━━━━━ MATERIAL PROVIDED ━━━━━

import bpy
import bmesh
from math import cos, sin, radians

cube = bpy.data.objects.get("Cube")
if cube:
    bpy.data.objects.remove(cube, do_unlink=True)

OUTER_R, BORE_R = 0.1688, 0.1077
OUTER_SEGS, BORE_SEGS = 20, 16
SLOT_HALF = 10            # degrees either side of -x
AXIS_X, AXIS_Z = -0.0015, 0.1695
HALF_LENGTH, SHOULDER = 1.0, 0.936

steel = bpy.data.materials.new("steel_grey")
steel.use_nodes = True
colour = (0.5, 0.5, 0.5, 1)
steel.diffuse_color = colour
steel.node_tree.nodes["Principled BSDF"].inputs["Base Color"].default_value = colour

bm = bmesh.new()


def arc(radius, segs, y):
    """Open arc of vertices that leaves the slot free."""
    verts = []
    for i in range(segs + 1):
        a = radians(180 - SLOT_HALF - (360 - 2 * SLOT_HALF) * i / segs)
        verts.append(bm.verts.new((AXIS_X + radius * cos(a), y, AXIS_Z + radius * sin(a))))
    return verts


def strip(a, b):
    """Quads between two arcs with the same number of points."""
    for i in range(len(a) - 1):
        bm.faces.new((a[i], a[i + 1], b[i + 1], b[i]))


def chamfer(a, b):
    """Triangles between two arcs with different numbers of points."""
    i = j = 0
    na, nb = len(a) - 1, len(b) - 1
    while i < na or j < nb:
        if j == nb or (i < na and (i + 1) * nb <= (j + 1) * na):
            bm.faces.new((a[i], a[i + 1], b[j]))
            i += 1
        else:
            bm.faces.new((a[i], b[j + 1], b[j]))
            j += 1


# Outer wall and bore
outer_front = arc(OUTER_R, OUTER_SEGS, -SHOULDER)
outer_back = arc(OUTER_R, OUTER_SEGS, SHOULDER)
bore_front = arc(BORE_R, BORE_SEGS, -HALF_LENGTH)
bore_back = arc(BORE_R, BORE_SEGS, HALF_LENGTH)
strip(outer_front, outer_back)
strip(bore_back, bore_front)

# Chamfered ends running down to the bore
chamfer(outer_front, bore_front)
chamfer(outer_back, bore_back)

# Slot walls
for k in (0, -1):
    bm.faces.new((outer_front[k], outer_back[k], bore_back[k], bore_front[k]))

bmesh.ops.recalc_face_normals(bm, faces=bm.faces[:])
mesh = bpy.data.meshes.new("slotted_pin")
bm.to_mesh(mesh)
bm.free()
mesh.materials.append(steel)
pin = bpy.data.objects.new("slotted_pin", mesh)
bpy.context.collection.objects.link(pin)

━━━━━

REQUIRED ACTION: Your task is to reproduce all the data exactly as shown.

ANSWER SECTION:
import bpy
import bmesh
from math import cos, sin, radians

cube = bpy.data.objects.get("Cube")
if cube:
    bpy.data.objects.remove(cube, do_unlink=True)

OUTER_R, BORE_R = 0.1688, 0.1077
OUTER_SEGS, BORE_SEGS = 20, 16
SLOT_HALF = 10            # degrees either side of -x
AXIS_X, AXIS_Z = -0.0015, 0.1695
HALF_LENGTH, SHOULDER = 1.0, 0.936

steel = bpy.data.materials.new("steel_grey")
steel.use_nodes = True
colour = (0.5, 0.5, 0.5, 1)
steel.diffuse_color = colour
steel.node_tree.nodes["Principled BSDF"].inputs["Base Color"].default_value = colour

bm = bmesh.new()


def arc(radius, segs, y):
    """Open arc of vertices that leaves the slot free."""
    verts = []
    for i in range(segs + 1):
        a = radians(180 - SLOT_HALF - (360 - 2 * SLOT_HALF) * i / segs)
        verts.append(bm.verts.new((AXIS_X + radius * cos(a), y, AXIS_Z + radius * sin(a))))
    return verts


def strip(a, b):
    """Quads between two arcs with the same number of points."""
    for i in range(len(a) - 1):
        bm.faces.new((a[i], a[i + 1], b[i + 1], b[i]))


def chamfer(a, b):
    """Triangles between two arcs with different numbers of points."""
    i = j = 0
    na, nb = len(a) - 1, len(b) - 1
    while i < na or j < nb:
        if j == nb or (i < na and (i + 1) * nb <= (j + 1) * na):
            bm.faces.new((a[i], a[i + 1], b[j]))
            i += 1
        else:
            bm.faces.new((a[i], b[j + 1], b[j]))
            j += 1


# Outer wall and bore
outer_front = arc(OUTER_R, OUTER_SEGS, -SHOULDER)
outer_back = arc(OUTER_R, OUTER_SEGS, SHOULDER)
bore_front = arc(BORE_R, BORE_SEGS, -HALF_LENGTH)
bore_back = arc(BORE_R, BORE_SEGS, HALF_LENGTH)
strip(outer_front, outer_back)
strip(bore_back, bore_front)

# Chamfered ends running down to the bore
chamfer(outer_front, bore_front)
chamfer(outer_back, bore_back)

# Slot walls
for k in (0, -1):
    bm.faces.new((outer_front[k], outer_back[k], bore_back[k], bore_front[k]))

bmesh.ops.recalc_face_normals(bm, faces=bm.faces[:])
mesh = bpy.data.meshes.new("slotted_pin")
bm.to_mesh(mesh)
bm.free()
mesh.materials.append(steel)
pin = bpy.data.objects.new("slotted_pin", mesh)
bpy.context.collection.objects.link(pin)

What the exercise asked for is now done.